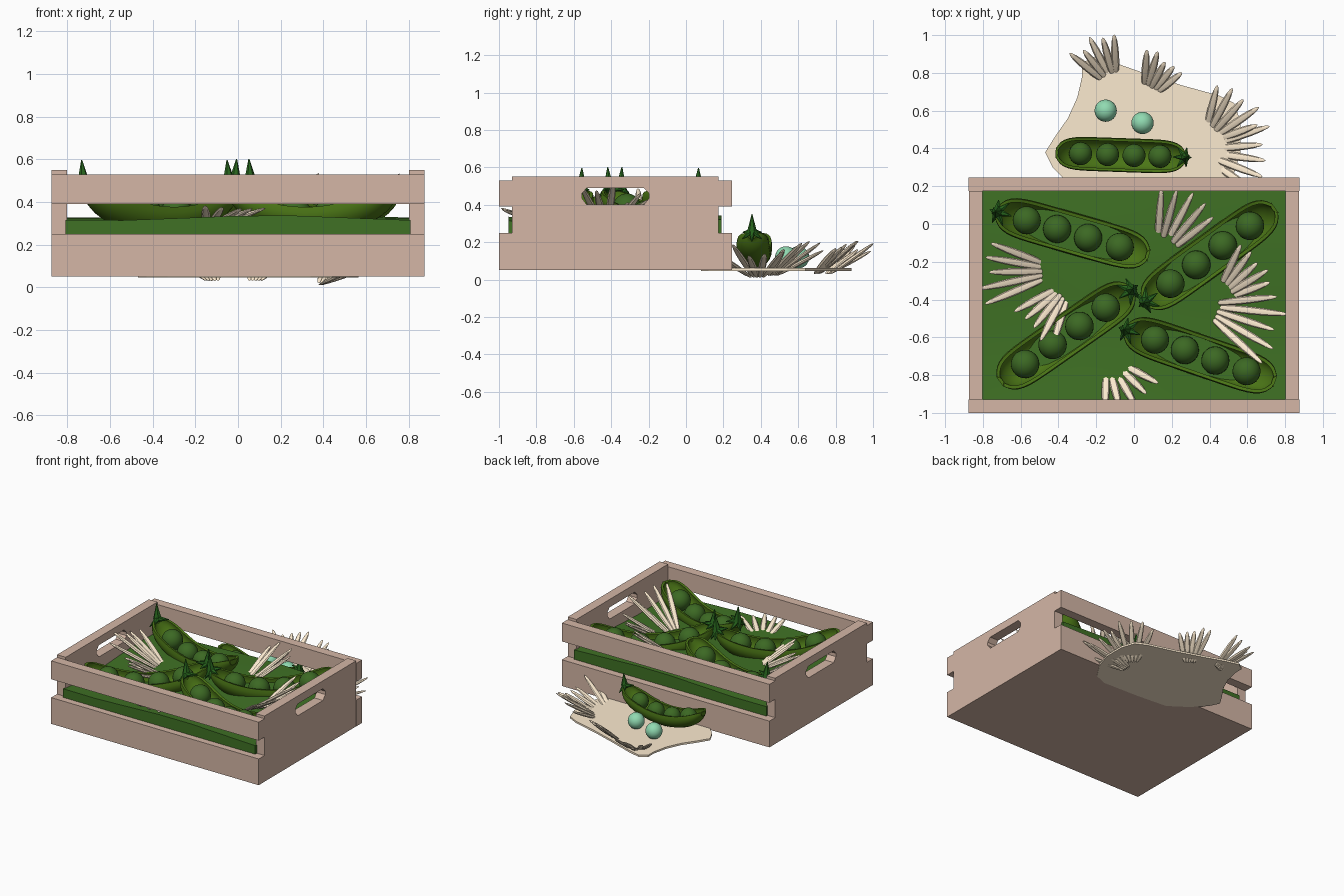
import bpy, bmesh, math, random
from mathutils import Matrix, Vector

if "Cube" in bpy.data.objects:
    bpy.data.objects.remove(bpy.data.objects["Cube"])

random.seed(4)
R = math.radians


def mat(name, r, g, b):
    m = bpy.data.materials.new(name)
    m.diffuse_color = (r, g, b, 1)
    m.use_nodes = True
    m.node_tree.nodes["Principled BSDF"].inputs["Base Color"].default_value = m.diffuse_color
    return m


WOOD = mat("wood", .66, .47, .38)
LEAF = mat("liner_green", .05, .165, .018)
POD = mat("pod_green", .07, .18, .008)
PEA = mat("pea_green", .045, .14, .017)
CALYX = mat("calyx_green", .02, .13, .012)
MINT = mat("mint", .28, .70, .44)
STRAW = mat("straw", .98, .83, .63)


def finish(name, bm, material, smooth=False):
    bmesh.ops.recalc_face_normals(bm, faces=bm.faces)
    me = bpy.data.meshes.new(name)
    bm.to_mesh(me)
    bm.free()
    ob = bpy.data.objects.new(name, me)
    bpy.context.collection.objects.link(ob)
    me.materials.append(material)
    if smooth:
        bpy.ops.object.select_all(action='DESELECT')
        ob.select_set(True)
        bpy.context.view_layer.objects.active = ob
        bpy.ops.object.shade_smooth_by_angle(angle=R(40))
    return ob


def box(name, lo, hi, material):
    lo, hi = Vector(lo), Vector(hi)
    bm = bmesh.new()
    bmesh.ops.create_cube(bm, size=1, matrix=Matrix.Translation((lo + hi) / 2)
                          @ Matrix.Diagonal((*(hi - lo), 1)))
    return finish(name, bm, material)


def plate(name, loops, thick, material, loc, rot=(0, 0, 0)):
    """Flat plate from an outline with optional holes."""
    cu = bpy.data.curves.new(name, 'CURVE')
    cu.dimensions, cu.fill_mode, cu.extrude = '2D', 'BOTH', thick / 2
    for pts in loops:
        sp = cu.splines.new('POLY')
        sp.points.add(len(pts) - 1)
        for p, (x, y) in zip(sp.points, pts):
            p.co = (x, y, 0, 1)
        sp.use_cyclic_u = True
    ob = bpy.data.objects.new(name, cu)
    bpy.context.collection.objects.link(ob)
    ob.location, ob.rotation_euler = loc, rot
    bpy.ops.object.select_all(action='DESELECT')
    ob.select_set(True)
    bpy.context.view_layer.objects.active = ob
    bpy.ops.object.convert(target='MESH')
    me = bpy.context.view_layer.objects.active.data
    # weld the caps to the sides and keep every edge sharp
    bm = bmesh.new()
    bm.from_mesh(me)
    bmesh.ops.remove_doubles(bm, verts=bm.verts, dist=1e-5)
    bmesh.ops.recalc_face_normals(bm, faces=bm.faces)
    for f in bm.faces:
        f.smooth = False
    bm.to_mesh(me)
    bm.free()
    me.materials.clear()
    me.materials.append(material)


# Crate: end panels with grip holes, slats and floor
panel = [(-.93, .05), (.175, .05), (.175, .55), (-.93, .55)]
grip = [(-.53, .40), (-.225, .40), (-.198, .435), (-.198, .46), (-.225, .49),
        (-.53, .49), (-.557, .46), (-.557, .435)]
for side, x in (("left", -.838), ("right", .838)):
    plate(f"{side}_end_panel", [panel, grip], .073, WOOD, (x, 0, 0), (R(90), 0, R(90)))
for side, y in (("front", -1.0), ("back", .175)):
    box(f"{side}_lower_slat", (-.875, y, .05), (.875, y + .07, .25), WOOD)
    box(f"{side}_upper_slat", (-.875, y, .39), (.875, y + .07, .53), WOOD)
box("crate_floor", (-.874, -.999, .05), (.874, .244, .09), WOOD)

# Green filling with an uneven top
bm = bmesh.new()
bmesh.ops.create_cube(bm, size=1, matrix=Matrix.Translation((0, -.38, .2))
                      @ Matrix.Diagonal((1.62, 1.14, .25, 1)))
bmesh.ops.subdivide_edges(bm, edges=bm.edges[:], cuts=5, use_grid_fill=True)
for v in bm.verts:
    if v.co.z > .32:
        v.co.z = .325 + .012 * math.sin(4 * v.co.x + 1) + .012 * math.cos(5 * v.co.y)
finish("green_filling", bm, LEAF, True)

# Cloth lying partly under the crate
cloth = [(-.47, .38), (-.42, .46), (-.35, .56), (-.30, .67), (-.275, .78), (-.275, .85),
         (-.22, .885), (-.12, .86), (.05, .80), (.25, .735), (.45, .68), (.53, .64),
         (.565, .54), (.565, .38), (.52, .24), (.44, .12), (.34, .08), (.05, .09),
         (-.2, .11), (-.33, .20), (-.43, .30)]
plate("cloth", [cloth], .014, STRAW, (0, 0, .054))


def ball(r, m):
    bm = bmesh.new()
    bmesh.ops.create_uvsphere(bm, u_segments=24, v_segments=14, radius=r, matrix=m)
    return bm


def pod(name, x, y, z, heading, s):
    """Open pod, stem at local +x; z is the height of its axis at the middle."""
    M = Matrix.Translation((x, y, z)) @ Matrix.Rotation(R(heading), 4, 'Z') @ Matrix.Scale(s, 4)
    HL, W, D, N, K = .345, .09, .082, 24, 14

    def axis(t):
        return .1 * t * t

    bm = bmesh.new()
    rows = []
    for i in range(N + 1):
        t = -math.cos(math.pi * i / N)
        k = max(.3, (1 - abs(t) ** 7) ** .5)
        row = []
        for j in range(K + 1):
            a = -.32 + (math.pi + .64) * j / K
            row.append(bm.verts.new((HL * t, W * k * math.cos(a),
                                     axis(t) - D * k * math.sin(a))))
        rows.append(row)
    for r0, r1 in zip(rows, rows[1:]):
        for j in range(K):
            bm.faces.new((r0[j], r0[j + 1], r1[j + 1], r1[j]))
    for row in (rows[0], rows[-1]):
        bm.faces.new(row)
    bmesh.ops.recalc_face_normals(bm, faces=bm.faces)
    # normals of the shell must point away from the axis before thickening
    low = min(bm.faces, key=lambda f: f.calc_center_median().z)
    if low.normal.z > 0:
        bmesh.ops.reverse_faces(bm, faces=bm.faces[:])
    bmesh.ops.solidify(bm, geom=bm.faces[:], thickness=.014)
    bmesh.ops.transform(bm, matrix=M, verts=bm.verts)
    finish(f"{name}_shell", bm, POD, True)
    # Four peas
    for i, px in enumerate((-.213, -.07, .07, .207)):
        c = M @ Matrix.Translation((px, 0, axis(px / HL) - .004))
        finish(f"{name}_pea_{i + 1}", ball(.061, c), PEA, True)
    # Calyx: leaf points folded back around a bent stem
    bm = bmesh.new()
    top = Matrix.Translation((HL - .005, 0, .115)) @ Matrix.Rotation(R(35), 4, 'Y')

    def spike(r, length, m):
        bmesh.ops.create_cone(bm, cap_ends=True, segments=6, radius1=r, radius2=.002,
                              depth=length, matrix=M @ top @ m
                              @ Matrix.Translation((0, 0, length / 2)))
    for i in range(6):
        spike(.02, .065, Matrix.Rotation(R(60 * i), 4, 'Z') @ Matrix.Rotation(R(115), 4, 'Y'))
    spike(.026, .092, Matrix.Rotation(R(-30), 4, 'Y'))
    finish(f"{name}_calyx", bm, CALYX)


pod("pod_back_left", -.325, -.05, .345, 164, 1.22)
pod("pod_back_right", .40, -.165, .345, 216, 1.24)
pod("pod_front_left", -.36, -.59, .345, 35, 1.24)
pod("pod_front_right", .35, -.695, .345, 161, 1.22)
pod("pod_on_cloth", -.07, .365, .143, -2, 1.0)

# Loose peas on the cloth
for i, (x, y) in enumerate(((-.15, .6), (.045, .535))):
    finish(f"loose_pea_{i + 1}", ball(.059, Matrix.Translation((x, y, .119))), MINT, True)


def tuft(i, x, y, z, heading, spread, reach, rise):
    """Fan of five slim straw blades leaning out from a base."""
    bm = bmesh.new()
    for k in range(5):
        u = (k - 2) / 2
        a = R(heading + spread * u)
        ln = reach * random.uniform(.85, 1.05)
        side = Vector((-math.sin(R(heading)), math.cos(R(heading)), 0))
        base = Vector((x, y, z)) + side * (.03 * u)
        d = Vector((math.cos(a) * ln, math.sin(a) * ln, rise * random.uniform(.65, 1)))
        m = (Matrix.Translation(base + d / 2) @ d.to_track_quat('X', 'Z').to_matrix().to_4x4()
             @ Matrix.Diagonal((d.length / 2, .021, .012, 1)) @ Matrix.Rotation(R(90), 4, 'Y'))
        bmesh.ops.create_uvsphere(bm, u_segments=8, v_segments=8, radius=1, matrix=m)
    finish(f"straw_tuft_{i}", bm, STRAW, True)


# x, y, z, heading, half spread, horizontal reach, rise
tufts = [(-.45, -.25, .29, 181, 22, .37, .25), (-.37, -.35, .29, 231, 22, .29, .17),
         (.15, -.14, .29, 62, 24, .34, .26), (.47, -.37, .29, 42, 22, .26, .18),
         (.40, -.45, .29, -18, 24, .41, .28), (-.12, -.74, .29, -60, 32, .26, .11),
         (-.12, .76, .03, 117, 24, .25, .18), (.08, .70, .03, 62, 24, .21, .18),
         (.40, .46, .02, 48, 28, .29, .19), (.38, .38, .01, -8, 26, .35, .18)]
for i, t in enumerate(tufts):
    tuft(i + 1, *t)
────────────────────
▶ **Goal of the exercise**:
Report every line from the listing above where the string "heading" can be found.

▶ **Answer section**:
def pod(name, x, y, z, heading, s):
    M = Matrix.Translation((x, y, z)) @ Matrix.Rotation(R(heading), 4, 'Z') @ Matrix.Scale(s, 4)
def tuft(i, x, y, z, heading, spread, reach, rise):
        a = R(heading + spread * u)
        side = Vector((-math.sin(R(heading)), math.cos(R(heading)), 0))
# x, y, z, heading, half spread, horizontal reach, rise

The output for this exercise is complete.